» Task description
Only one stretch of the data below is wanted: the lines starting at the one with "const add = (geometry, name)" and ending at the one with "s.moveTo(cx - w / 2, cy - h / 2);", both included, given again exactly.

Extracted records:
■ ■ ■ ■

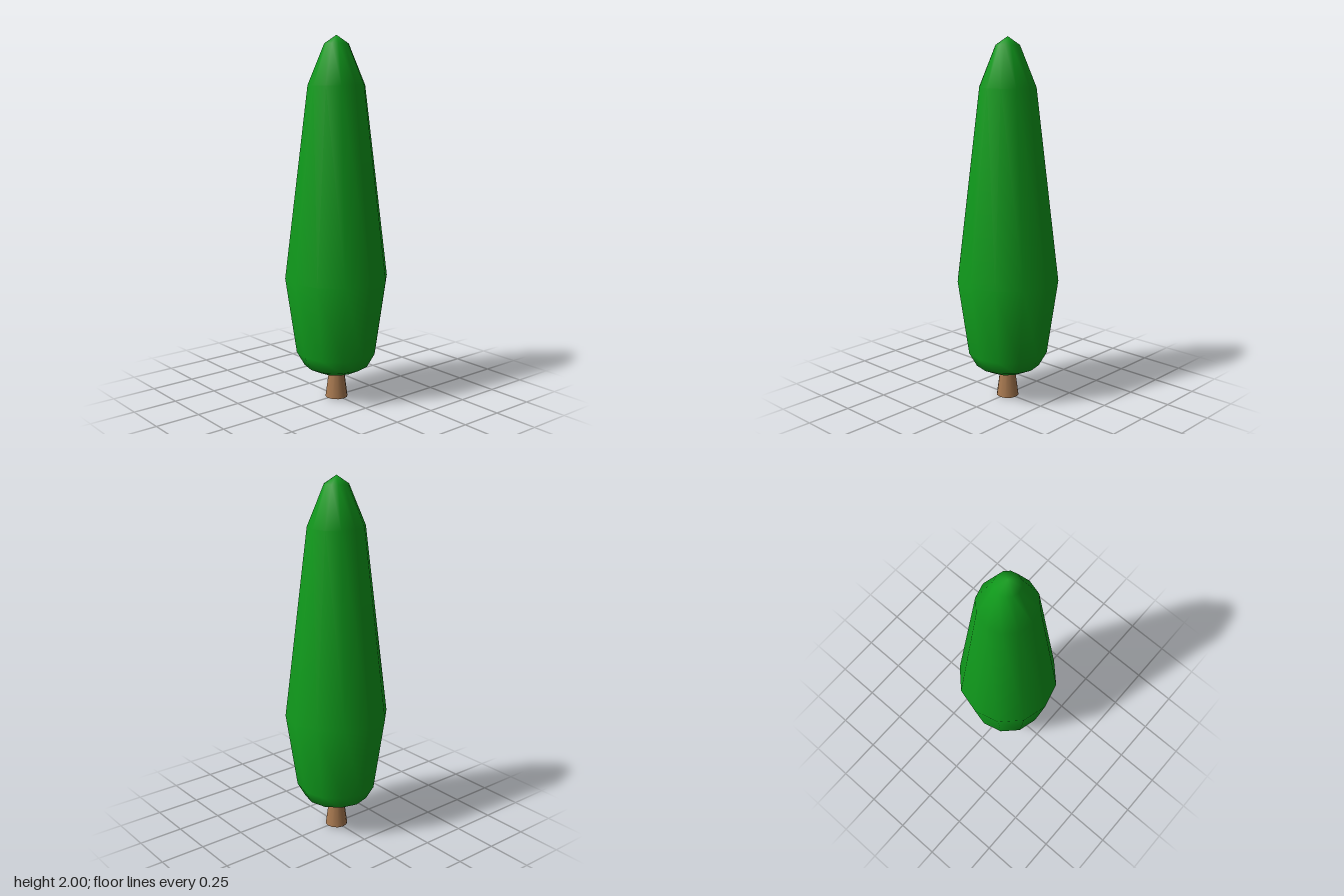
import * as THREE from 'three';
import { mergeVertices } from 'three/addons/utils/BufferGeometryUtils.js';

const SIDES = 12;

// Lathe with shared vertices, so the seam and poles shade smoothly
function smoothLathe(profile) {
  const geometry = new THREE.LatheGeometry(profile.map(([r, y]) => new THREE.Vector2(r, y)), SIDES);
  geometry.deleteAttribute('uv');
  geometry.deleteAttribute('normal');
  const merged = mergeVertices(geometry, 1e-4);
  merged.computeVertexNormals();
  return merged;
}

export function createModel() {
  const tree = new THREE.Group();
  tree.name = 'tree';

  // Tall foliage, hollowed slightly around the trunk
  const foliage = new THREE.Mesh(
    smoothLathe([
      [0, 0.2], [0.04, 0.19], [0.11, 0.155], [0.18, 0.19], [0.224, 0.268],
      [0.285, 0.69], [0.156, 1.737], [0.066, 1.955], [0, 2],
    ]),
    new THREE.MeshStandardMaterial({ color: 0x109c1c })
  );
  foliage.name = 'foliage';
  tree.add(foliage);

  // Tapered trunk, running up into the foliage
  const trunkHeight = 0.21;
  const trunk = new THREE.Mesh(
    new THREE.CylinderGeometry(0.035, 0.063, trunkHeight, SIDES),
    new THREE.MeshStandardMaterial({ color: 0xa87950 })
  );
  trunk.name = 'trunk';
  trunk.position.y = trunkHeight / 2;
  tree.add(trunk);

  return tree;
}
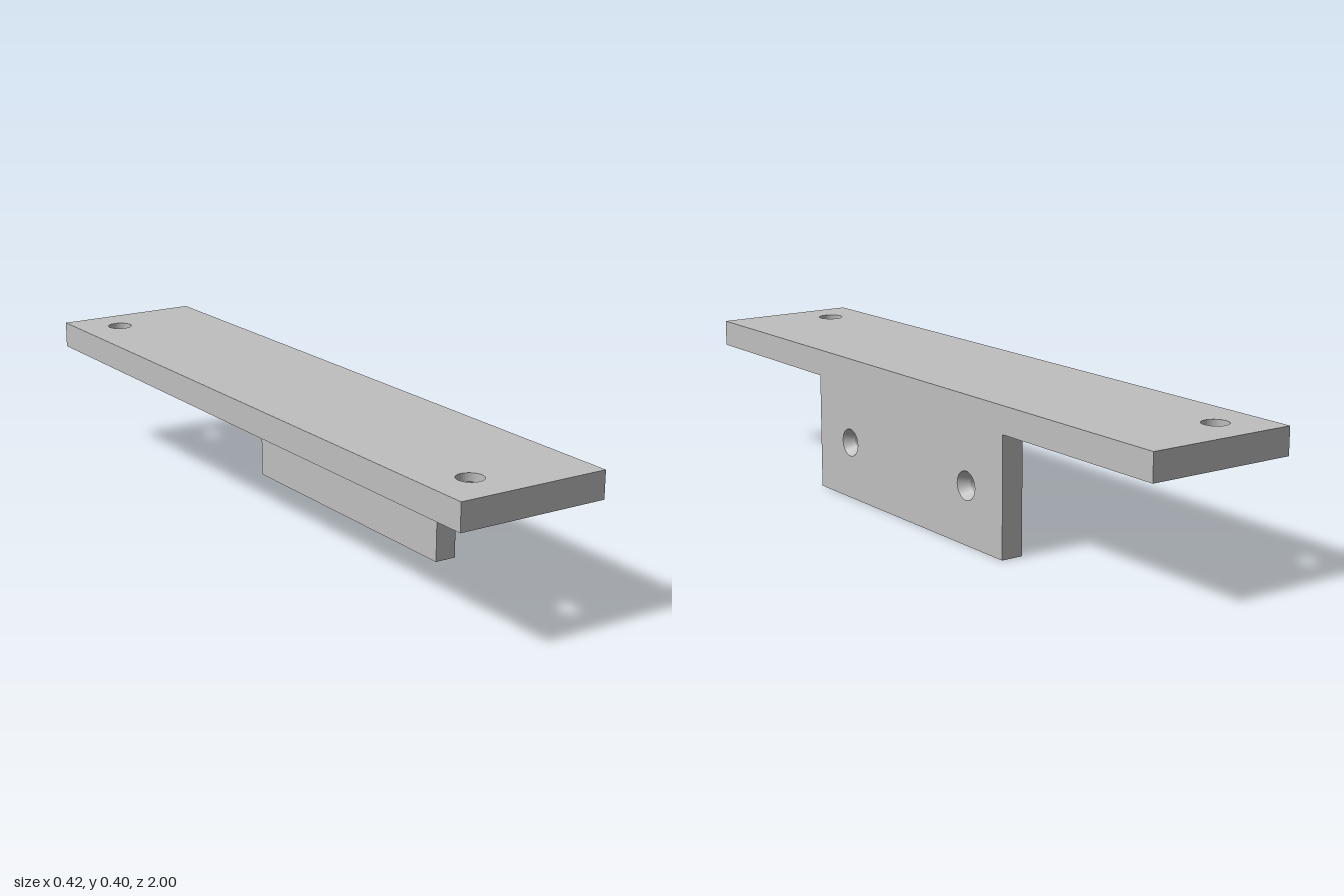
import * as THREE from 'three';

export function createModel() {
  const grey = new THREE.MeshStandardMaterial({ color: 0xbfbfbf, side: THREE.DoubleSide });
  grey.name = 'bracket grey';
  const group = new THREE.Group();
  group.name = 'mountingBracket';

  const add = (geometry, name) => {
    const mesh = new THREE.Mesh(geometry, grey);
    mesh.name = name;
    group.add(mesh);
  };

  // Rectangle outline centred on (cx, cy)
  const rect = (Type, cx, cy, w, h) => {
    const s = new Type();
    s.moveTo(cx - w / 2, cy - h / 2);
    s.lineTo(cx + w / 2, cy - h / 2);
    s.lineTo(cx + w / 2, cy + h / 2);
    s.lineTo(cx - w / 2, cy + h / 2);
    s.closePath();
    return s;
  };
  const circle = (cx, cy, r) => new THREE.Path().absarc(cx, cy, r, 0, Math.PI * 2, true);
  const extrude = (shape, depth) =>
    new THREE.ExtrudeGeometry(shape, { depth, bevelEnabled: false, curveSegments: 20 });

  // Long top plate: round holes above, square nut pockets below
  const bottom = 0.326, ceiling = 0.378, top = 0.4;
  const holeX = -0.09, holeZ = 0.875;
  const upper = rect(THREE.Shape, 0, 0, 0.424, 2);
  const lower = rect(THREE.Shape, 0, 0, 0.424, 2);
  for (const s of [-1, 1]) {
    upper.holes.push(circle(holeX, s * holeZ, 0.035));
    lower.holes.push(rect(THREE.Path, holeX, s * holeZ, 0.134, 0.134));
  }
  add(extrude(upper, top - ceiling).rotateX(-Math.PI / 2).translate(0, ceiling, 0), 'plateWithRoundHoles');
  add(extrude(lower, ceiling - bottom).rotateX(-Math.PI / 2).translate(0, bottom, 0), 'plateWithNutPockets');

  // Hanging flange: narrow bores inside, countersunk on the outer face
  const inner = 0.15, step = 0.182, outer = 0.212;
  const screwY = 0.16, screwZ = 0.28, bore = 0.023, sink = 0.039;
  for (const [name, x0, x1, r] of [['flangeInner', inner, step, bore], ['flangeOuter', step, outer, sink]]) {
    const shape = rect(THREE.Shape, 0, bottom / 2, 0.874, bottom);
    for (const s of [-1, 1]) shape.holes.push(circle(s * screwZ, screwY, r));
    add(extrude(shape, x1 - x0).rotateY(Math.PI / 2).translate(x0, 0, 0), name);
  }
  for (const s of [-1, 1]) {
    const cone = new THREE.CylinderGeometry(sink, bore, outer - step, 40, 1, true);
    add(cone.rotateZ(-Math.PI / 2).translate((outer + step) / 2, screwY, s * screwZ), 'countersink');
  }
  return group;
}
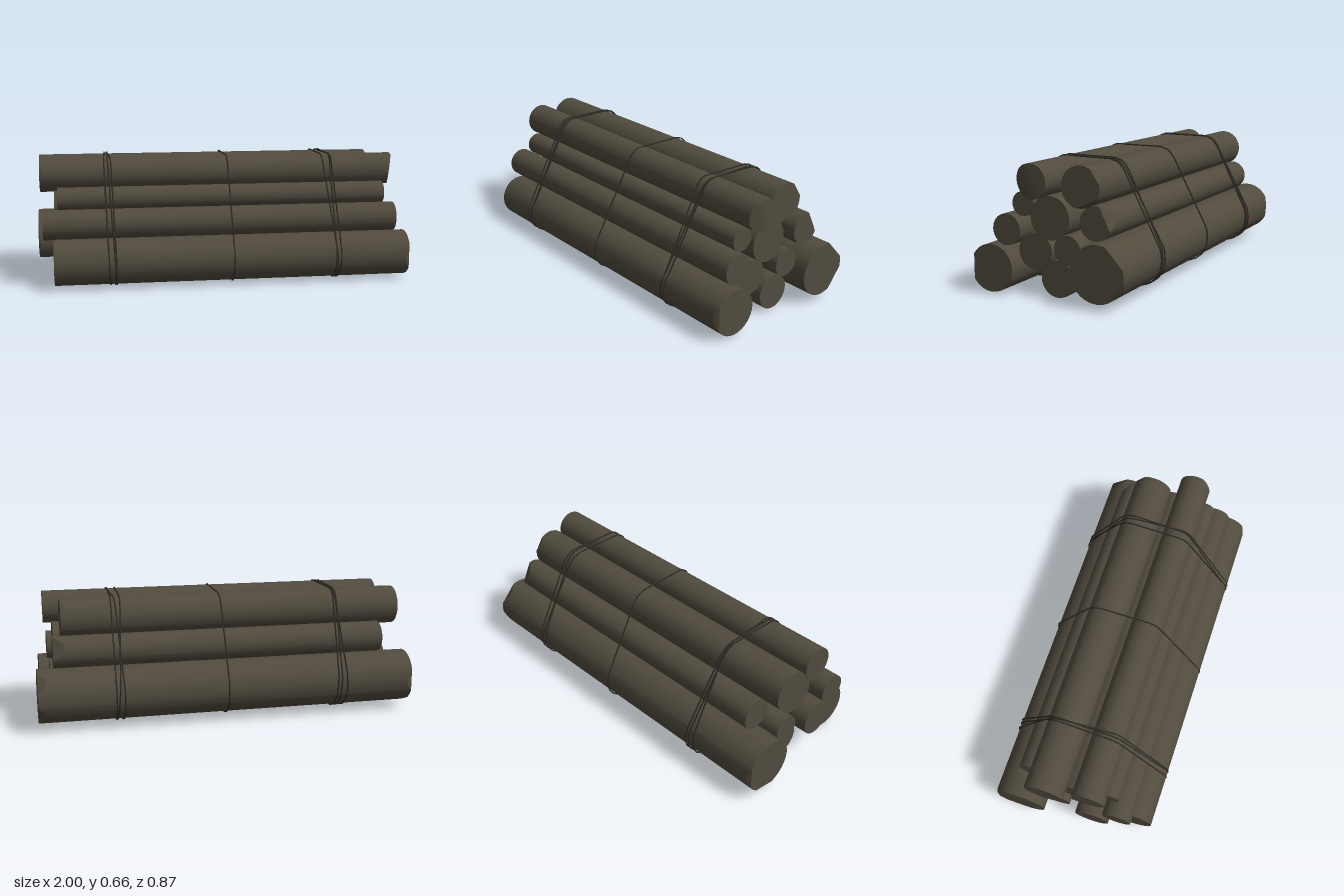
import * as THREE from 'three';
import { toCreasedNormals } from 'three/addons/utils/BufferGeometryUtils.js';
import { ConvexGeometry } from 'three/addons/geometries/ConvexGeometry.js';

const SIDES = 28;

// Log centre (z, y), radius, ends along x, and chamfers cut into each end.
// A cut is [angle in degrees from -z towards +y, chord distance / radius, depth].
const LOGS = [
  { z: 0.1, y: 0.565, r: 0.087, x: [-0.95, 0.945], right: [[200, 0.1, 0.025]] },
  { z: -0.127, y: 0.542, r: 0.104, x: [-0.98, 0.865], right: [[34, 0.91, 0.03], [-66, 0.79, 0.04]] },
  { z: 0.182, y: 0.444, r: 0.061, x: [-0.88, 0.88] },
  { z: 0.02, y: 0.39, r: 0.107, x: [-0.9, 0.9] },
  { z: -0.233, y: 0.387, r: 0.083, x: [-0.86, 0.913], right: [[26, 0.66, 0.06]] },
  { z: 0.25, y: 0.32, r: 0.078, x: [-0.955, 0.925] },
  { z: 0.116, y: 0.217, r: 0.093, x: [-0.972, 0.88] },
  { z: -0.088, y: 0.249, r: 0.072, x: [-0.94, 0.925] },
  { z: 0.31, y: 0.133, r: 0.119, x: [-0.9, 0.972], right: [[180, 0.85, 0.025]] },
  { z: -0.024, y: 0.099, r: 0.091, x: [-0.88, 0.905] },
  { z: -0.285, y: 0.173, r: 0.139, x: [-1, 1], right: [[43, 0.88, 0.04], [-38, 0.89, 0.04]], left: [[-80, 0.9, 0.03], [0, 0.9, 0.03]] },
];

// Outline of the bundle (z, y) that the ropes follow
const OUTLINE = [
  [0.12, 0.653], [-0.148, 0.65], [-0.194, 0.635], [-0.227, 0.595], [-0.422, 0.223], [-0.429, 0.17],
  [-0.422, 0.116], [-0.392, 0.072], [-0.357, 0.047], [-0.315, 0.033], [-0.024, 0.005], [0.345, 0.014],
  [0.387, 0.037], [0.422, 0.084], [0.43, 0.13], [0.422, 0.172], [0.171, 0.619], [0.15, 0.642],
];

// Ropes: x at the middle, lean with height, lean with depth
const ROPES = [
  [-0.615, -0.03, -0.015], [-0.592, -0.04, -0.01], [-0.605, 0, 0.02],
  [0.025, 0, 0],
  [0.573, -0.045, -0.01], [0.592, 0.01, -0.02], [0.585, 0.015, 0.015],
];

// Rim of one log end, pushed inward past each cut's chord
function rim(log, end, dir, cuts) {
  const angles = [];
  for (let i = 0; i < SIDES; i++) angles.push((i / SIDES) * Math.PI * 2);
  for (const [deg, c] of cuts) {
    const mid = THREE.MathUtils.degToRad(deg);
    angles.push(mid - Math.acos(c), mid + Math.acos(c));
  }
  return angles.map((a) => {
    let inset = 0;
    for (const [deg, c, depth] of cuts) {
      const u = Math.cos(a - THREE.MathUtils.degToRad(deg));
      inset = Math.max(inset, (depth * (u - c)) / (1 - c));
    }
    return new THREE.Vector3(end - dir * inset, log.y + log.r * Math.sin(a), log.z - log.r * Math.cos(a));
  });
}

function logGeometry(log) {
  const points = [
    ...rim(log, log.x[0], -1, log.left ?? []),
    ...rim(log, log.x[1], 1, log.right ?? []),
  ];
  return toCreasedNormals(new ConvexGeometry(points), 0.35);
}

function ropeGeometry([x, leanY, leanZ]) {
  const points = OUTLINE.map(([z, y]) => new THREE.Vector3(x + leanY * (y - 0.33) / 0.66 + leanZ * z / 0.43, y, z));
  // zero tension keeps the spans between corners straight
  const path = new THREE.CatmullRomCurve3(points, true, 'catmullrom', 0);
  return new THREE.TubeGeometry(path, 120, 0.004, 6, true);
}

export function createModel() {
  const model = new THREE.Group();
  model.name = 'logBundle';
  const wood = new THREE.MeshStandardMaterial({ color: 0x514b3e });
  wood.name = 'wood';
  const cord = new THREE.MeshStandardMaterial({ color: 0x2e2b25 });
  cord.name = 'cord';

  // Stacked logs
  LOGS.forEach((log, i) => {
    const mesh = new THREE.Mesh(logGeometry(log), wood);
    mesh.name = `log${i + 1}`;
    model.add(mesh);
  });

  // Binding ropes
  ROPES.forEach((rope, i) => {
    const mesh = new THREE.Mesh(ropeGeometry(rope), cord);
    mesh.name = `rope${i + 1}`;
    model.add(mesh);
  });

  return model;
}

■ ■ ■ ■

» Response
  const add = (geometry, name) => {
    const mesh = new THREE.Mesh(geometry, grey);
    mesh.name = name;
    group.add(mesh);
  };

  // Rectangle outline centred on (cx, cy)
  const rect = (Type, cx, cy, w, h) => {
    const s = new Type();
    s.moveTo(cx - w / 2, cy - h / 2);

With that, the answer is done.